Any software patch to a hardware-based security flaw—whether it is in a personal computer or a corporate or government information-technology system—merely salves a symptom without addressing the underlying hardware vulnerability. Left untouched, that same hardware weakness remains vulnerable to follow-on software-based breaches that members of the clever club might devise. “To break this cycle and thwart both today’s and tomorrow’s software attacks, the SSITH program challenges researchers to design security directly at the hardware architecture level,” said Salmon. “Instead of relying on software Band-Aids to hardware-based security issues, we are aiming to remove those hardware vulnerabilities in ways that will disarm a large proportion of today’s software attacks.”
SSITH specifically seeks to address the seven classes of hardware vulnerabilities listed in the Common Weakness Enumeration (cwe.mitre.org), a crowd-sourced compendium of security issues that is familiar to the information technology security community. In cyberjargon, these classes are: permissions and privileges, buffer errors, resource management, information leakage, numeric errors, crypto errors, and code injection. Researchers have documented some 2800 software breaches that have taken advantage of one or more of these hardware vulnerabilities, all seven of which are variously present to in the integrated microcircuitry of electronic systems around the world. Remove those hardware weaknesses, Salmon said, and you would effectively close down more than 40% of the software doors intruders now have available to them.

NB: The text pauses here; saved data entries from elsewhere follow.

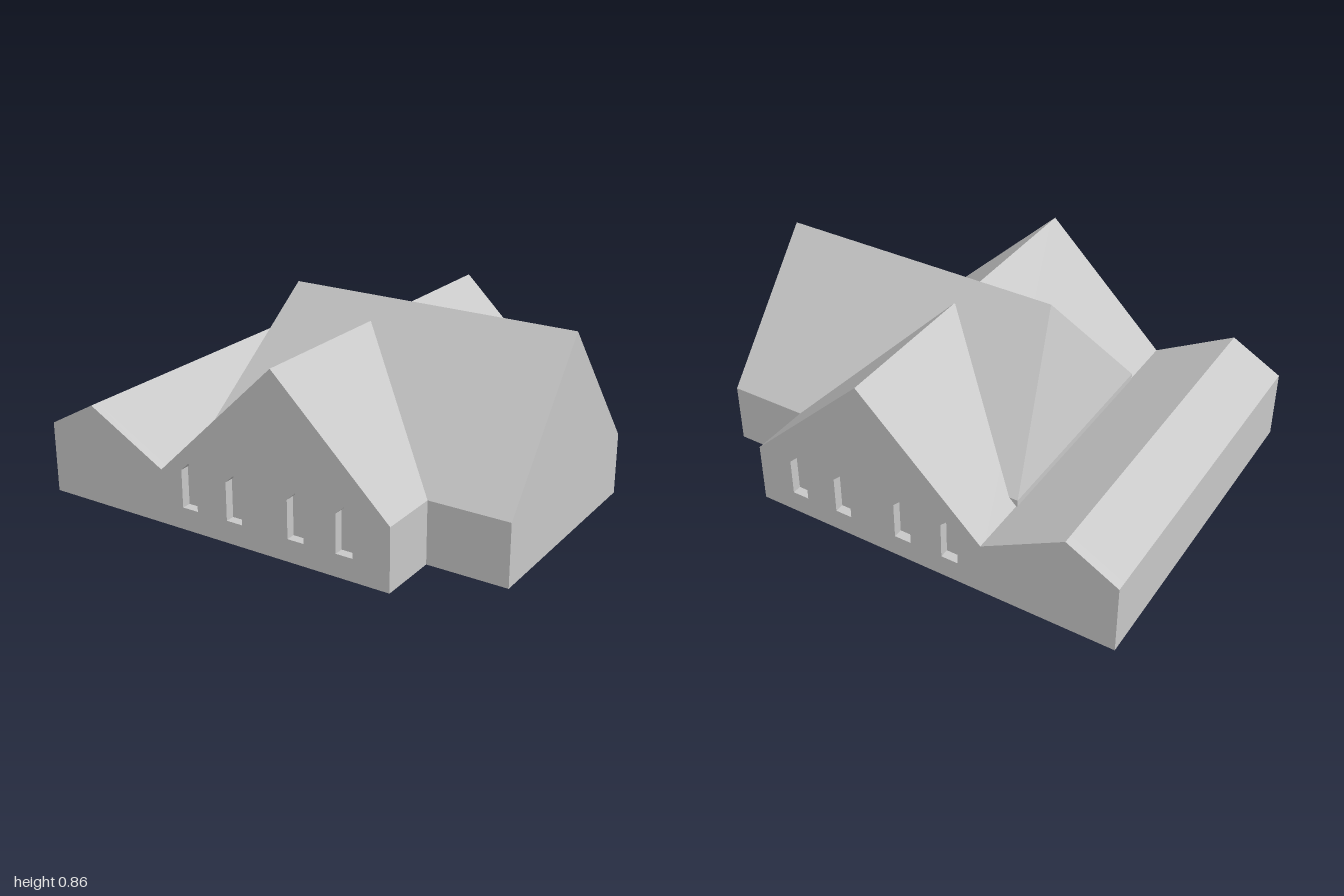
import * as THREE from 'three';

const HALF_DEPTH = 0.765; // half length of the nave along z
const RECESS = 0.04;      // window niche depth
const EAVE = 0.268;

const plaster = new THREE.MeshStandardMaterial({ color: 0xc8c8c8 });
plaster.name = 'light grey plaster';

const shapeOf = (pts) => new THREE.Shape(pts.map(([x, y]) => new THREE.Vector2(x, y)));

// Gabled hall with a lower side aisle, seen from the front
const hallOutline = () => shapeOf([
  [-1, 0], [0.652, 0], [0.652, EAVE], [0.133, 0.768],
  [-0.416, 0.236], [-0.776, 0.434], [-1, 0.311],
]);

function slab(name, shape, depth, z) {
  const geometry = new THREE.ExtrudeGeometry(shape, { depth, bevelEnabled: false });
  const mesh = new THREE.Mesh(geometry, plaster);
  mesh.name = name;
  mesh.position.z = z;
  return mesh;
}

// Flat-faced solid from corner points and polygons listed counter-clockwise
function solid(name, corners, faces) {
  const pos = [];
  for (const f of faces)
    for (let i = 1; i < f.length - 1; i++)
      for (const k of [f[0], f[i], f[i + 1]]) pos.push(...corners[k]);
  const geometry = new THREE.BufferGeometry();
  geometry.setAttribute('position', new THREE.Float32BufferAttribute(pos, 3));
  geometry.computeVertexNormals();
  const mesh = new THREE.Mesh(geometry, plaster);
  mesh.name = name;
  return mesh;
}

export function createModel() {
  const model = new THREE.Group();
  model.name = 'church';

  // Core of the hall; its end faces form the backs of the window niches
  const coreHalf = HALF_DEPTH - RECESS;
  model.add(slab('hall', hallOutline(), coreHalf * 2, -coreHalf));

  // Gable walls pierced by pointed windows
  const wall = hallOutline();
  for (const x of [-0.274, -0.054, 0.236, 0.455]) {
    const w = 0.0375;
    wall.holes.push(new THREE.Path([
      [x - w, 0.096], [x - w, 0.26], [x, 0.295], [x + w, 0.26], [x + w, 0.096],
    ].map(([a, b]) => new THREE.Vector2(a, b))));
  }
  model.add(slab('frontGableWall', wall, RECESS, coreHalf));
  model.add(slab('backGableWall', wall, RECESS, -HALF_DEPTH));

  // Transverse wing: gabled at +x, steep hip at -x
  const x0 = -0.422, x1 = 1, z = 0.498;
  model.add(solid('crossWing', [
    [x0, 0, z], [x1, 0, z], [x1, 0, -z], [x0, 0, -z],
    [x0, EAVE, z], [x1, EAVE, z], [x1, EAVE, -z], [x0, EAVE, -z],
    [-0.274, 0.855, 0], [x1, 0.855, 0],
  ], [
    [0, 1, 5, 4], [2, 3, 7, 6],    // long walls
    [1, 2, 6, 9, 5], [3, 0, 4, 7], // end walls
    [4, 5, 9, 8], [6, 7, 8, 9],    // roof slopes
    [7, 4, 8],                     // hip
    [3, 2, 1, 0],                  // floor
  ]));

  return model;
}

The strategic challenge for participants in the SSITH program will be to develop new integrated circuit (IC) architectures that lack the current software-accessible points of illicit entry, yet retain the computational functions and high-performance the ICs were designed to deliver. Another goal of the program is the development of design tools that would become widely available so that hardware-anchored security would eventually become a standard feature of ICs in both Defense Department and commercial electronic systems. The anticipated 39-month program centers on two technical areas. One of them focuses on the development and demonstration of hardware architectures that protect against one or more of the seven vulnerability classes as well as design tools the electronics community would need for including hardware-based security innovations in their design and manufacturing practices. The second technical area encompasses methodologies and metrics for measuring (and representing for system designers) the security status of the newly designed electronic systems and any tradeoffs the hardware-won security might levy in the form of system performance, power needs and efficiency, circuit area, and other standard circuit features.